Alarmed, Governor James Bowdoin called the Massachusetts legislature into special session on September 27 in Boston. The General Court passed three different laws for easing the burdens of the people, especially for making real and personal estate a tender in discharge of executions and an act for rendering law processes less expensive.

When the Worcester county court attempted to reopen its sessions on November 21, another mob of Shaysites closed them down again.

Learn more about Thomas Mifflin’s Congress.

The Panic within the Confederation Congress

By now, Governor Bowdoin was in a panic, and so for that matter was the Confederation Congress. The Confederation maintained an arsenal at Springfield. Their worry was that if Shays got his hands on the weapons in the arsenal, then his rebellion might begin to assume larger proportions than just a western Massachusetts hissy fit.

Thus, Congress hastily authorized the recruitment of 1,340 troops, although it disguised the real purpose behind the flimsy excuse that the new recruits were needed to deal with Indian troubles in the Ohio River Valley.

Governor Bowdoin’s Firm Decisions

A portrait of General Benjamin Lincoln.
General Benjamin Lincoln was given the responsibility of securing the Springfield arsenal. (Image: National Archives at College Park/Public domain)

On November 28, Governor Bowdoin issued arrest warrants for five of the Shaysite leaders closest to Boston, including Job Shattuck.

On January 4, he called for the recruitment of 4,400 volunteers to put down the insurrection—privately funded by 153 wealthy Bostonians to the tune of some £6,000—and commanded by the doughty old Revolutionary War hero, General Benjamin Lincoln.

In two weeks, Lincoln had managed to whip his little army into presentable shape, and on January 19 they all set out westward to secure the Springfield arsenal and bring Daniel Shays to bay.

Common Questions about the Beginning of Daniel Shays’ Rebellion

Q: Why was the Confederation Congress worried about the arsenal at Springfield?

Their worry was that if Daniel Shays got his hands on those weapons in the arsenal at Springfield, then his rebellion might begin to assume larger proportions.

Q: What did Daniel Shays do after he resigned from his commission?

Daniel Shays moved to Pelham, Massachusetts, where he managed to eke out a living as a small farmer on 251 rocky and unproductive acres.

Q: What award did the Marquis de Lafayette give to Daniel Shays?

Daniel Shays was singled out for recognition by the Marquis de Lafayette with the award of a presentation sword.

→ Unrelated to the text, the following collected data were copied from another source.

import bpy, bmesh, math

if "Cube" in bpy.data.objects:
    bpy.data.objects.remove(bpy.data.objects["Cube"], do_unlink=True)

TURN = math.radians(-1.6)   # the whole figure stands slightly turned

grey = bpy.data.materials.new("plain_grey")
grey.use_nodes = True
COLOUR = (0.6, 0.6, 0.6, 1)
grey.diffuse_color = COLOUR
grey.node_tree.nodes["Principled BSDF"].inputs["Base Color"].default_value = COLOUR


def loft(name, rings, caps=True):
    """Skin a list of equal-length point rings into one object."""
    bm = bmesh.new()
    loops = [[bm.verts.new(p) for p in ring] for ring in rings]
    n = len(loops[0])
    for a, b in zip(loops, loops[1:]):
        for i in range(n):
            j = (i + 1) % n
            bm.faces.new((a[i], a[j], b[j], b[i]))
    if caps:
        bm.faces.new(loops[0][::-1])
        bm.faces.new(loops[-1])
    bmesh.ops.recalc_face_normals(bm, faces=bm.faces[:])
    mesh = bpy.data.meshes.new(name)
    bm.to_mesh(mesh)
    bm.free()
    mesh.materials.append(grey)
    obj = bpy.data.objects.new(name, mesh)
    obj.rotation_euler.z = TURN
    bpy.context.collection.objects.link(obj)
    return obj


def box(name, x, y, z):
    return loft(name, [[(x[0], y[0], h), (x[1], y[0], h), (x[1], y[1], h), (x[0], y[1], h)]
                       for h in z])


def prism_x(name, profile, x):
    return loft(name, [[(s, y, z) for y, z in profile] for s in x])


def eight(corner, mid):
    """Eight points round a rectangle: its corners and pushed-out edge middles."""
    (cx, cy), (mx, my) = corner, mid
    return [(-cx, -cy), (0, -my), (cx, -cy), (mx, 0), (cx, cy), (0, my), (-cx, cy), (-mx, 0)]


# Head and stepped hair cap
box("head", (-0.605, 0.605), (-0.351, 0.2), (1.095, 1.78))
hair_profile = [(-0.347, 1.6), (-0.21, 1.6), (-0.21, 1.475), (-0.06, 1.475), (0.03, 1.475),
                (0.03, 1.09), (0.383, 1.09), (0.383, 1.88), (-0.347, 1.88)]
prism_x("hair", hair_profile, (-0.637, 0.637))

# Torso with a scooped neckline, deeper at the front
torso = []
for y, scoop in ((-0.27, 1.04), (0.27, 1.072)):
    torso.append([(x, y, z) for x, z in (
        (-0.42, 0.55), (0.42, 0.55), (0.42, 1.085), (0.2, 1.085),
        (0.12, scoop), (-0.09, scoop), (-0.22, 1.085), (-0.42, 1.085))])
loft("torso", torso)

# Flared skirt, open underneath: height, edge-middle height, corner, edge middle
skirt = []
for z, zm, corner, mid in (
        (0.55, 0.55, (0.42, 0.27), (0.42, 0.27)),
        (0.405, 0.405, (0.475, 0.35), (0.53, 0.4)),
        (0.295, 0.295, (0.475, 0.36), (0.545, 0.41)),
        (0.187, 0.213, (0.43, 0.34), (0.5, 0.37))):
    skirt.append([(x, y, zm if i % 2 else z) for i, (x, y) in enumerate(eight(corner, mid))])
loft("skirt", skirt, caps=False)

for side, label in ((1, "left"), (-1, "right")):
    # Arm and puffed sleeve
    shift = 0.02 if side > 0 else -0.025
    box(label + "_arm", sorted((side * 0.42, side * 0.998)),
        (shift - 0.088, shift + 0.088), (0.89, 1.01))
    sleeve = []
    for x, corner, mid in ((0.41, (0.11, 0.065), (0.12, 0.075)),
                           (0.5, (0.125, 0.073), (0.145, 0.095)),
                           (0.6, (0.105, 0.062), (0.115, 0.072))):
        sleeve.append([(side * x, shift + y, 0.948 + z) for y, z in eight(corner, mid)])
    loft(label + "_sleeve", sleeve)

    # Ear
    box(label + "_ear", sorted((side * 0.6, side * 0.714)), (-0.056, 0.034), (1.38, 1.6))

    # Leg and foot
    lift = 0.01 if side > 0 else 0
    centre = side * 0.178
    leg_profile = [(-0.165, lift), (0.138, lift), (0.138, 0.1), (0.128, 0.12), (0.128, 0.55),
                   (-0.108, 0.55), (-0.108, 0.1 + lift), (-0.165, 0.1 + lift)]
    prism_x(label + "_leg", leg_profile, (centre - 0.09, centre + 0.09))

Keep Reading
Post-American Revolution America
Aftereffects of the American Revolution for Britain and America
American Revolutionary War: Weapons and the Composition